[Problem statement]
Find the lines below holding the word "objects" and copy each of them.

[Collected data]
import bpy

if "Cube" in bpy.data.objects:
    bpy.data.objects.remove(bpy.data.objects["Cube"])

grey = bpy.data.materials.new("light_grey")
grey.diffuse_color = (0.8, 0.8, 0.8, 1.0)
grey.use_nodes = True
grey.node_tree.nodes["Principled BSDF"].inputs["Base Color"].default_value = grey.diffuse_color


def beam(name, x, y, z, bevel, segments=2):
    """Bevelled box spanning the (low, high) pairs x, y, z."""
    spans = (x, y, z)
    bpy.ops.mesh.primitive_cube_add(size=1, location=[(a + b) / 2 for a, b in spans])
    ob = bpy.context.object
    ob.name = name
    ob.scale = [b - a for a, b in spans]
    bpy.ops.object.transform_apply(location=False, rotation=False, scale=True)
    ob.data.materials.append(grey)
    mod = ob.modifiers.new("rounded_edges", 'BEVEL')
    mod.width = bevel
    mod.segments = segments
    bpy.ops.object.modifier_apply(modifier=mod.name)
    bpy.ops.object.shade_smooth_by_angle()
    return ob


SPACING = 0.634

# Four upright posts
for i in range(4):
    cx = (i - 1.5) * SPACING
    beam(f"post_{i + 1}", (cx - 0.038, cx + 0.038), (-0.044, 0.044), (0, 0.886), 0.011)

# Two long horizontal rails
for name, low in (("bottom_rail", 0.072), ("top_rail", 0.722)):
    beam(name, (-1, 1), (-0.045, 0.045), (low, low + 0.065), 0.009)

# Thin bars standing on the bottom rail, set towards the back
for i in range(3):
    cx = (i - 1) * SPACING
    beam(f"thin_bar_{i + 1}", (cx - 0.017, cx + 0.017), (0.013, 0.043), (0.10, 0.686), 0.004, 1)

[Completed exercise]
if "Cube" in bpy.data.objects:
    bpy.data.objects.remove(bpy.data.objects["Cube"])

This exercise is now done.